§ **Provided material**:

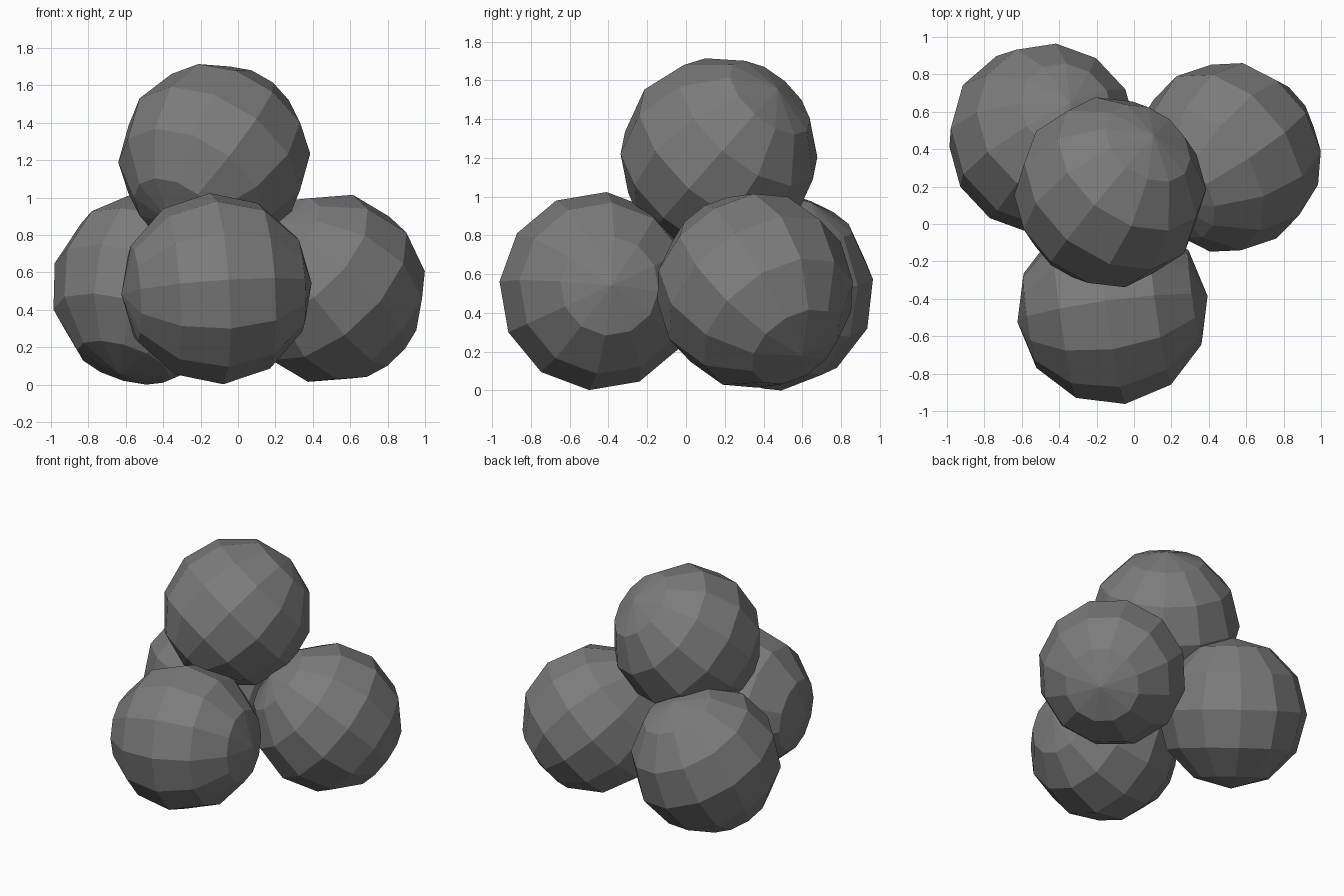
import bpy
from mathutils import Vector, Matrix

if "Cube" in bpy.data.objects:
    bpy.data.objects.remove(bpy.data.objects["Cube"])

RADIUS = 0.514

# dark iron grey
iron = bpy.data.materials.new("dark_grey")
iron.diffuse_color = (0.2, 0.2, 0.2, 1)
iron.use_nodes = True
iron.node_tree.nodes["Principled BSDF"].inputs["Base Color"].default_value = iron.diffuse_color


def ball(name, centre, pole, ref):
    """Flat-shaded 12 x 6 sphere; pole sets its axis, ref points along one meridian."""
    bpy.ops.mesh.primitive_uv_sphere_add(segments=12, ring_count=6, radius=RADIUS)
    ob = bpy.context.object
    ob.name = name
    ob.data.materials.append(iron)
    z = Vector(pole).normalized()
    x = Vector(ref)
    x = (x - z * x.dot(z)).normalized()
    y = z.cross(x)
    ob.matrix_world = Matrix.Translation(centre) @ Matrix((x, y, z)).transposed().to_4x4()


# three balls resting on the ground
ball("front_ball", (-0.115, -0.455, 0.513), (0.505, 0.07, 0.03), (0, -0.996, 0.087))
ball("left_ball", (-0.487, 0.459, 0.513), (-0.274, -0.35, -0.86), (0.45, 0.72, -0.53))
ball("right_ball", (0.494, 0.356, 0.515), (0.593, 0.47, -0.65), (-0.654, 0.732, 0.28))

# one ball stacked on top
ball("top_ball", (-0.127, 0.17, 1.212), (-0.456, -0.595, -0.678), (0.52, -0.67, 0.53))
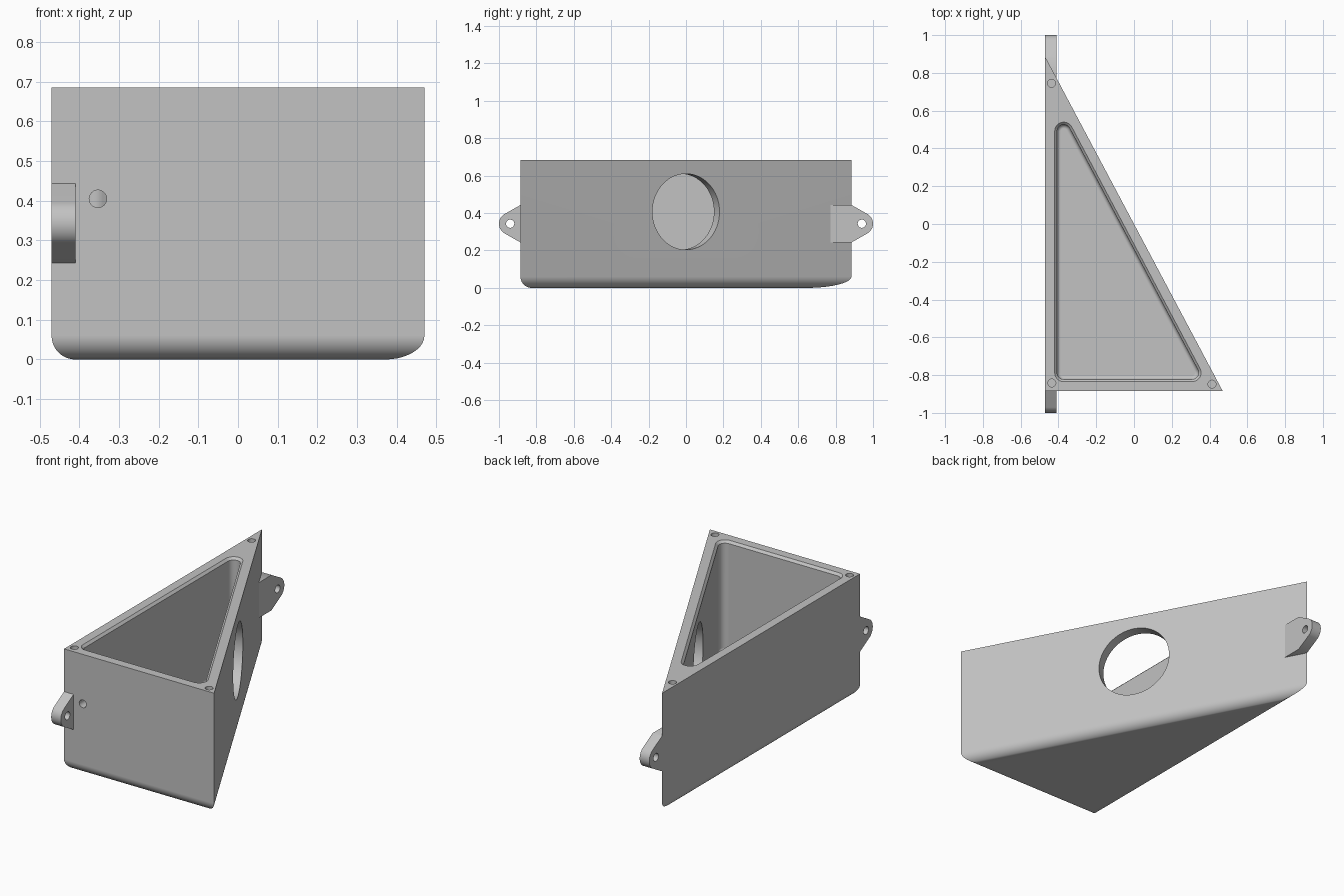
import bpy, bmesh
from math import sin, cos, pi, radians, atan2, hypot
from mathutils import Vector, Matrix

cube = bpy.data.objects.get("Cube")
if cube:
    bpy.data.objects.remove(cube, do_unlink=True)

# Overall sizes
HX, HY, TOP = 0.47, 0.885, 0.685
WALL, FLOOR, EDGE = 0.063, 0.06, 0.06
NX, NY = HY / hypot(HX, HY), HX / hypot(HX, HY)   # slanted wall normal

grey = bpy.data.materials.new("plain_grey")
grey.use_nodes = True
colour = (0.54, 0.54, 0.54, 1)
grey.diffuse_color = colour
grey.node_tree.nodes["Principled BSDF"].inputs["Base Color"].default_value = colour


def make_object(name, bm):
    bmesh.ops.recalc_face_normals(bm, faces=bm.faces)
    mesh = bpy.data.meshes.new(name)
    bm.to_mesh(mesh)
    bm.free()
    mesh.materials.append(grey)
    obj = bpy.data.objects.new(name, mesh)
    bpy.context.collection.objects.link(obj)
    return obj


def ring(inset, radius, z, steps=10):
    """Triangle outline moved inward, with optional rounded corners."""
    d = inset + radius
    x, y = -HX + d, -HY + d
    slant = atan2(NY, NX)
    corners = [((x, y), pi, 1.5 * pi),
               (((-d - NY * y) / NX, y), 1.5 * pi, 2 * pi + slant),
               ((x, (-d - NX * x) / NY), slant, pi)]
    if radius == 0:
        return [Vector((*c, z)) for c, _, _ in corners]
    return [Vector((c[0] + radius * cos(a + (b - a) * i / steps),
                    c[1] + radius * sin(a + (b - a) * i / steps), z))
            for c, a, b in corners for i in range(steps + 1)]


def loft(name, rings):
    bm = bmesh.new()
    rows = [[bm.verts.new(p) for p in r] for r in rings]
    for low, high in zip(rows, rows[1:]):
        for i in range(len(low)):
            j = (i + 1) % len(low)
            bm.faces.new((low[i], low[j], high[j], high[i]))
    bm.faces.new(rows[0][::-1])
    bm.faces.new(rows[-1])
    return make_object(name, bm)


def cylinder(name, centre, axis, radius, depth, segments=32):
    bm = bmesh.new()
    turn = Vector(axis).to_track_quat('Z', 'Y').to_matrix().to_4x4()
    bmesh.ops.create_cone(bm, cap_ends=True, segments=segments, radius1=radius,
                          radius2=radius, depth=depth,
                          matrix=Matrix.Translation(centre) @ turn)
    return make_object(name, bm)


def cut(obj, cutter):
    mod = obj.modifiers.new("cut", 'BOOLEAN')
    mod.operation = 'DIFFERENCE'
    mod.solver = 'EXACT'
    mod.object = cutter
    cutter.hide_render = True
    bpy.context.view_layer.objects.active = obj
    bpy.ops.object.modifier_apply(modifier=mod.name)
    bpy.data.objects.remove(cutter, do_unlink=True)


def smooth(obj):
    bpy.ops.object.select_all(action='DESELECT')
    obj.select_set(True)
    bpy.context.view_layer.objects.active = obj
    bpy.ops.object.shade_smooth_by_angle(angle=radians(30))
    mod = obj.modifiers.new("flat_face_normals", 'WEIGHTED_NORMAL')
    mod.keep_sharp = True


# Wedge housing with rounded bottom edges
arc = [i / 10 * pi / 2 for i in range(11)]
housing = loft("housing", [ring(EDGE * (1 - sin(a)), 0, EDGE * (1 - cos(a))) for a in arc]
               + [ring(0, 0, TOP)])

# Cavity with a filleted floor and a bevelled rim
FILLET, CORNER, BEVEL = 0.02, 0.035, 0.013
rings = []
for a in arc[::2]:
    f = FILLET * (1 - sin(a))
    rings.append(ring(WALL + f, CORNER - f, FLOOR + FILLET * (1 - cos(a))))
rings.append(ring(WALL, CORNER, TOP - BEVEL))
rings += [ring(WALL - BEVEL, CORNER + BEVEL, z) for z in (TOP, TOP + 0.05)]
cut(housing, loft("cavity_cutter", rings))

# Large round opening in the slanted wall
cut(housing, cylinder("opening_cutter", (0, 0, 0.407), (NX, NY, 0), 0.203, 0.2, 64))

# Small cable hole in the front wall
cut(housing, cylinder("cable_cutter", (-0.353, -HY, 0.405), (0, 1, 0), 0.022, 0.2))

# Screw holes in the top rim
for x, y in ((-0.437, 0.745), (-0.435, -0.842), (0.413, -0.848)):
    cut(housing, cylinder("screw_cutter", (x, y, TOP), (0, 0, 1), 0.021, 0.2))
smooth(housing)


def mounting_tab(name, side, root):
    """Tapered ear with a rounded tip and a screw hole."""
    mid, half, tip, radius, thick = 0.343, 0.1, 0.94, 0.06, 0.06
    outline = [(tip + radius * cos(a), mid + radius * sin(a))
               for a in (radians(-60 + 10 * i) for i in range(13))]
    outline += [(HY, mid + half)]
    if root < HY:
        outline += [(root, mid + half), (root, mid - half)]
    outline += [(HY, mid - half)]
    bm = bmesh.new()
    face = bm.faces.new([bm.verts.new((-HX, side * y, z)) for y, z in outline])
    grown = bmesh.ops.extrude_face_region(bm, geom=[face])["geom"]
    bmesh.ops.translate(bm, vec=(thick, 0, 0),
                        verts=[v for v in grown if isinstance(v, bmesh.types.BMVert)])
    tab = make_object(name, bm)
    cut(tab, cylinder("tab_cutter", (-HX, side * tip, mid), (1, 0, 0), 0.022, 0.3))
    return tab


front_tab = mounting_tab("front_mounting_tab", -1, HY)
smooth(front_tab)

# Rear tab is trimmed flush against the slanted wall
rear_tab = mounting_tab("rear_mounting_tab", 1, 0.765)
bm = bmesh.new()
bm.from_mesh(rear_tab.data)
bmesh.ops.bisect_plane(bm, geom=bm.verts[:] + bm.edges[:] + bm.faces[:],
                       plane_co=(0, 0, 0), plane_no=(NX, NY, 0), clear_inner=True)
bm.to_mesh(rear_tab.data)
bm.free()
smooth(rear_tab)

§ **What is being asked**: Using the records above, retype everything exactly except the pictures.

§ **Answer below**:
import bpy
from mathutils import Vector, Matrix

if "Cube" in bpy.data.objects:
    bpy.data.objects.remove(bpy.data.objects["Cube"])

RADIUS = 0.514

# dark iron grey
iron = bpy.data.materials.new("dark_grey")
iron.diffuse_color = (0.2, 0.2, 0.2, 1)
iron.use_nodes = True
iron.node_tree.nodes["Principled BSDF"].inputs["Base Color"].default_value = iron.diffuse_color


def ball(name, centre, pole, ref):
    """Flat-shaded 12 x 6 sphere; pole sets its axis, ref points along one meridian."""
    bpy.ops.mesh.primitive_uv_sphere_add(segments=12, ring_count=6, radius=RADIUS)
    ob = bpy.context.object
    ob.name = name
    ob.data.materials.append(iron)
    z = Vector(pole).normalized()
    x = Vector(ref)
    x = (x - z * x.dot(z)).normalized()
    y = z.cross(x)
    ob.matrix_world = Matrix.Translation(centre) @ Matrix((x, y, z)).transposed().to_4x4()


# three balls resting on the ground
ball("front_ball", (-0.115, -0.455, 0.513), (0.505, 0.07, 0.03), (0, -0.996, 0.087))
ball("left_ball", (-0.487, 0.459, 0.513), (-0.274, -0.35, -0.86), (0.45, 0.72, -0.53))
ball("right_ball", (0.494, 0.356, 0.515), (0.593, 0.47, -0.65), (-0.654, 0.732, 0.28))

# one ball stacked on top
ball("top_ball", (-0.127, 0.17, 1.212), (-0.456, -0.595, -0.678), (0.52, -0.67, 0.53))
import bpy, bmesh
from math import sin, cos, pi, radians, atan2, hypot
from mathutils import Vector, Matrix

cube = bpy.data.objects.get("Cube")
if cube:
    bpy.data.objects.remove(cube, do_unlink=True)

# Overall sizes
HX, HY, TOP = 0.47, 0.885, 0.685
WALL, FLOOR, EDGE = 0.063, 0.06, 0.06
NX, NY = HY / hypot(HX, HY), HX / hypot(HX, HY)   # slanted wall normal

grey = bpy.data.materials.new("plain_grey")
grey.use_nodes = True
colour = (0.54, 0.54, 0.54, 1)
grey.diffuse_color = colour
grey.node_tree.nodes["Principled BSDF"].inputs["Base Color"].default_value = colour


def make_object(name, bm):
    bmesh.ops.recalc_face_normals(bm, faces=bm.faces)
    mesh = bpy.data.meshes.new(name)
    bm.to_mesh(mesh)
    bm.free()
    mesh.materials.append(grey)
    obj = bpy.data.objects.new(name, mesh)
    bpy.context.collection.objects.link(obj)
    return obj


def ring(inset, radius, z, steps=10):
    """Triangle outline moved inward, with optional rounded corners."""
    d = inset + radius
    x, y = -HX + d, -HY + d
    slant = atan2(NY, NX)
    corners = [((x, y), pi, 1.5 * pi),
               (((-d - NY * y) / NX, y), 1.5 * pi, 2 * pi + slant),
               ((x, (-d - NX * x) / NY), slant, pi)]
    if radius == 0:
        return [Vector((*c, z)) for c, _, _ in corners]
    return [Vector((c[0] + radius * cos(a + (b - a) * i / steps),
                    c[1] + radius * sin(a + (b - a) * i / steps), z))
            for c, a, b in corners for i in range(steps + 1)]


def loft(name, rings):
    bm = bmesh.new()
    rows = [[bm.verts.new(p) for p in r] for r in rings]
    for low, high in zip(rows, rows[1:]):
        for i in range(len(low)):
            j = (i + 1) % len(low)
            bm.faces.new((low[i], low[j], high[j], high[i]))
    bm.faces.new(rows[0][::-1])
    bm.faces.new(rows[-1])
    return make_object(name, bm)


def cylinder(name, centre, axis, radius, depth, segments=32):
    bm = bmesh.new()
    turn = Vector(axis).to_track_quat('Z', 'Y').to_matrix().to_4x4()
    bmesh.ops.create_cone(bm, cap_ends=True, segments=segments, radius1=radius,
                          radius2=radius, depth=depth,
                          matrix=Matrix.Translation(centre) @ turn)
    return make_object(name, bm)


def cut(obj, cutter):
    mod = obj.modifiers.new("cut", 'BOOLEAN')
    mod.operation = 'DIFFERENCE'
    mod.solver = 'EXACT'
    mod.object = cutter
    cutter.hide_render = True
    bpy.context.view_layer.objects.active = obj
    bpy.ops.object.modifier_apply(modifier=mod.name)
    bpy.data.objects.remove(cutter, do_unlink=True)


def smooth(obj):
    bpy.ops.object.select_all(action='DESELECT')
    obj.select_set(True)
    bpy.context.view_layer.objects.active = obj
    bpy.ops.object.shade_smooth_by_angle(angle=radians(30))
    mod = obj.modifiers.new("flat_face_normals", 'WEIGHTED_NORMAL')
    mod.keep_sharp = True


# Wedge housing with rounded bottom edges
arc = [i / 10 * pi / 2 for i in range(11)]
housing = loft("housing", [ring(EDGE * (1 - sin(a)), 0, EDGE * (1 - cos(a))) for a in arc]
               + [ring(0, 0, TOP)])

# Cavity with a filleted floor and a bevelled rim
FILLET, CORNER, BEVEL = 0.02, 0.035, 0.013
rings = []
for a in arc[::2]:
    f = FILLET * (1 - sin(a))
    rings.append(ring(WALL + f, CORNER - f, FLOOR + FILLET * (1 - cos(a))))
rings.append(ring(WALL, CORNER, TOP - BEVEL))
rings += [ring(WALL - BEVEL, CORNER + BEVEL, z) for z in (TOP, TOP + 0.05)]
cut(housing, loft("cavity_cutter", rings))

# Large round opening in the slanted wall
cut(housing, cylinder("opening_cutter", (0, 0, 0.407), (NX, NY, 0), 0.203, 0.2, 64))

# Small cable hole in the front wall
cut(housing, cylinder("cable_cutter", (-0.353, -HY, 0.405), (0, 1, 0), 0.022, 0.2))

# Screw holes in the top rim
for x, y in ((-0.437, 0.745), (-0.435, -0.842), (0.413, -0.848)):
    cut(housing, cylinder("screw_cutter", (x, y, TOP), (0, 0, 1), 0.021, 0.2))
smooth(housing)


def mounting_tab(name, side, root):
    """Tapered ear with a rounded tip and a screw hole."""
    mid, half, tip, radius, thick = 0.343, 0.1, 0.94, 0.06, 0.06
    outline = [(tip + radius * cos(a), mid + radius * sin(a))
               for a in (radians(-60 + 10 * i) for i in range(13))]
    outline += [(HY, mid + half)]
    if root < HY:
        outline += [(root, mid + half), (root, mid - half)]
    outline += [(HY, mid - half)]
    bm = bmesh.new()
    face = bm.faces.new([bm.verts.new((-HX, side * y, z)) for y, z in outline])
    grown = bmesh.ops.extrude_face_region(bm, geom=[face])["geom"]
    bmesh.ops.translate(bm, vec=(thick, 0, 0),
                        verts=[v for v in grown if isinstance(v, bmesh.types.BMVert)])
    tab = make_object(name, bm)
    cut(tab, cylinder("tab_cutter", (-HX, side * tip, mid), (1, 0, 0), 0.022, 0.3))
    return tab


front_tab = mounting_tab("front_mounting_tab", -1, HY)
smooth(front_tab)

# Rear tab is trimmed flush against the slanted wall
rear_tab = mounting_tab("rear_mounting_tab", 1, 0.765)
bm = bmesh.new()
bm.from_mesh(rear_tab.data)
bmesh.ops.bisect_plane(bm, geom=bm.verts[:] + bm.edges[:] + bm.faces[:],
                       plane_co=(0, 0, 0), plane_no=(NX, NY, 0), clear_inner=True)
bm.to_mesh(rear_tab.data)
bm.free()
smooth(rear_tab)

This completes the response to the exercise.